STORED DATA section start
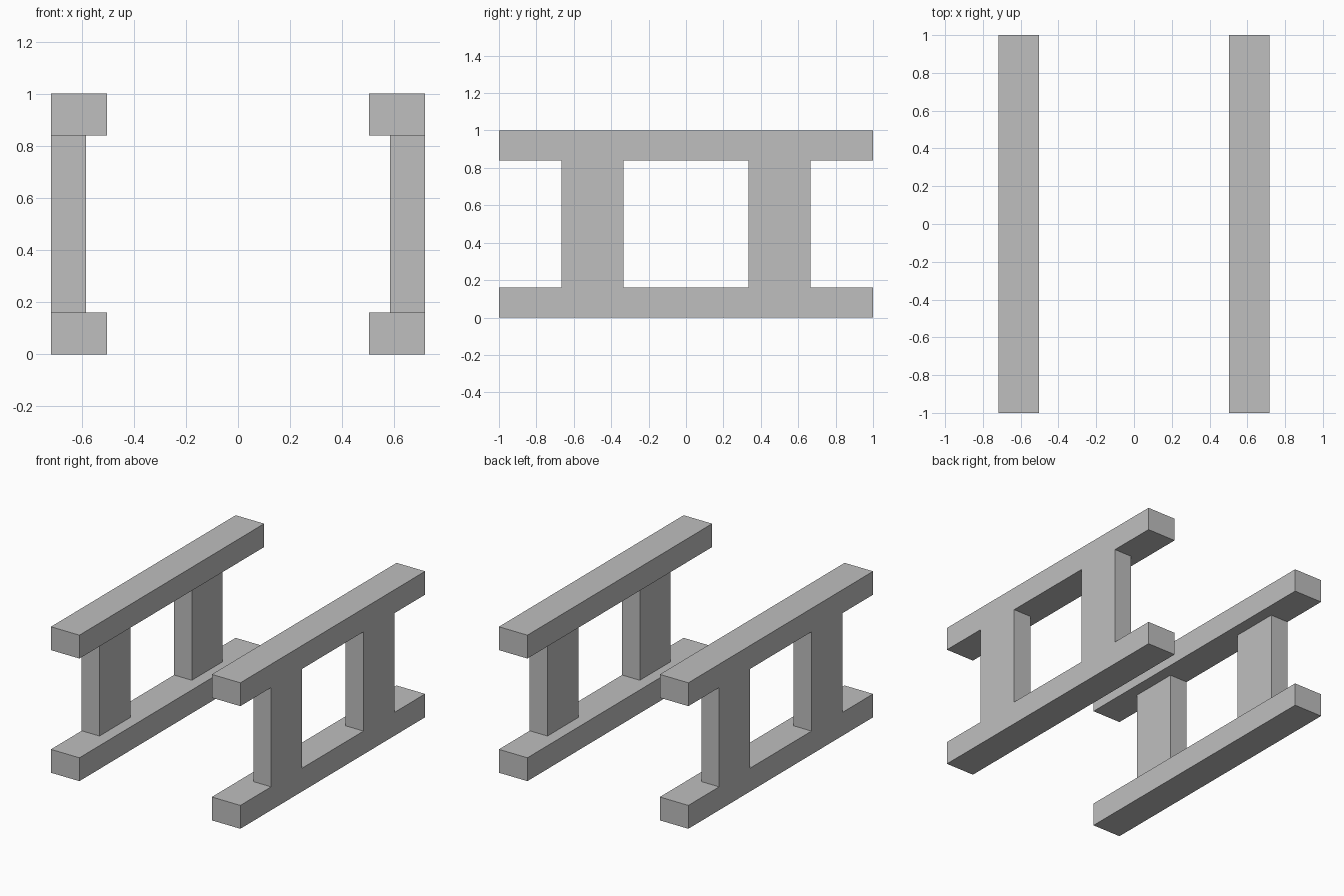
import bpy

cube = bpy.data.objects.get("Cube")
if cube:
    bpy.data.objects.remove(cube, do_unlink=True)

# Single flat grey
grey = bpy.data.materials.new("light_grey")
grey.use_nodes = True
colour = (0.52, 0.52, 0.52, 1)
grey.diffuse_color = colour
grey.node_tree.nodes["Principled BSDF"].inputs["Base Color"].default_value = colour

OUTER, RAIL_IN, POST_IN = 0.718, 0.502, 0.583
RAIL_H, HEIGHT = 0.16, 1.0
POST_NEAR, POST_FAR = 1 / 3, 2 / 3


def box(name, low, high):
    """Box spanning two opposite corners."""
    centre = [(a + b) / 2 for a, b in zip(low, high)]
    bpy.ops.mesh.primitive_cube_add(size=1, location=centre)
    obj = bpy.context.object
    obj.name = name
    obj.scale = [abs(b - a) for a, b in zip(low, high)]
    bpy.ops.object.transform_apply(location=True, rotation=False, scale=True)
    obj.data.materials.append(grey)
    return obj


def union(target, other):
    """Fuse one solid into another and drop the spare."""
    mod = target.modifiers.new("Union", "BOOLEAN")
    mod.operation = "UNION"
    mod.solver = "EXACT"
    mod.object = other
    bpy.context.view_layer.objects.active = target
    bpy.ops.object.modifier_apply(modifier=mod.name)
    bpy.data.objects.remove(other, do_unlink=True)


# Each side frame: two long rails joined by two posts, flush on the outside
for side, sx in (("left", 1), ("right", -1)):
    frame = box(side + "_frame", (sx * RAIL_IN, -1, 0), (sx * OUTER, 1, RAIL_H))
    top = box("top_rail", (sx * RAIL_IN, -1, HEIGHT - RAIL_H), (sx * OUTER, 1, HEIGHT))
    posts = [box("post", (sx * POST_IN, sy * POST_NEAR, RAIL_H / 2),
                 (sx * OUTER, sy * POST_FAR, HEIGHT - RAIL_H / 2)) for sy in (-1, 1)]
    for part in (posts[0], top, posts[1]):
        union(frame, part)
STORED DATA section end
■ WORK TO COMPLETE
The listing above is to be written out again exactly, with its pictures omitted.

■ RESPONSE AREA
import bpy

cube = bpy.data.objects.get("Cube")
if cube:
    bpy.data.objects.remove(cube, do_unlink=True)

# Single flat grey
grey = bpy.data.materials.new("light_grey")
grey.use_nodes = True
colour = (0.52, 0.52, 0.52, 1)
grey.diffuse_color = colour
grey.node_tree.nodes["Principled BSDF"].inputs["Base Color"].default_value = colour

OUTER, RAIL_IN, POST_IN = 0.718, 0.502, 0.583
RAIL_H, HEIGHT = 0.16, 1.0
POST_NEAR, POST_FAR = 1 / 3, 2 / 3


def box(name, low, high):
    """Box spanning two opposite corners."""
    centre = [(a + b) / 2 for a, b in zip(low, high)]
    bpy.ops.mesh.primitive_cube_add(size=1, location=centre)
    obj = bpy.context.object
    obj.name = name
    obj.scale = [abs(b - a) for a, b in zip(low, high)]
    bpy.ops.object.transform_apply(location=True, rotation=False, scale=True)
    obj.data.materials.append(grey)
    return obj


def union(target, other):
    """Fuse one solid into another and drop the spare."""
    mod = target.modifiers.new("Union", "BOOLEAN")
    mod.operation = "UNION"
    mod.solver = "EXACT"
    mod.object = other
    bpy.context.view_layer.objects.active = target
    bpy.ops.object.modifier_apply(modifier=mod.name)
    bpy.data.objects.remove(other, do_unlink=True)


# Each side frame: two long rails joined by two posts, flush on the outside
for side, sx in (("left", 1), ("right", -1)):
    frame = box(side + "_frame", (sx * RAIL_IN, -1, 0), (sx * OUTER, 1, RAIL_H))
    top = box("top_rail", (sx * RAIL_IN, -1, HEIGHT - RAIL_H), (sx * OUTER, 1, HEIGHT))
    posts = [box("post", (sx * POST_IN, sy * POST_NEAR, RAIL_H / 2),
                 (sx * OUTER, sy * POST_FAR, HEIGHT - RAIL_H / 2)) for sy in (-1, 1)]
    for part in (posts[0], top, posts[1]):
        union(frame, part)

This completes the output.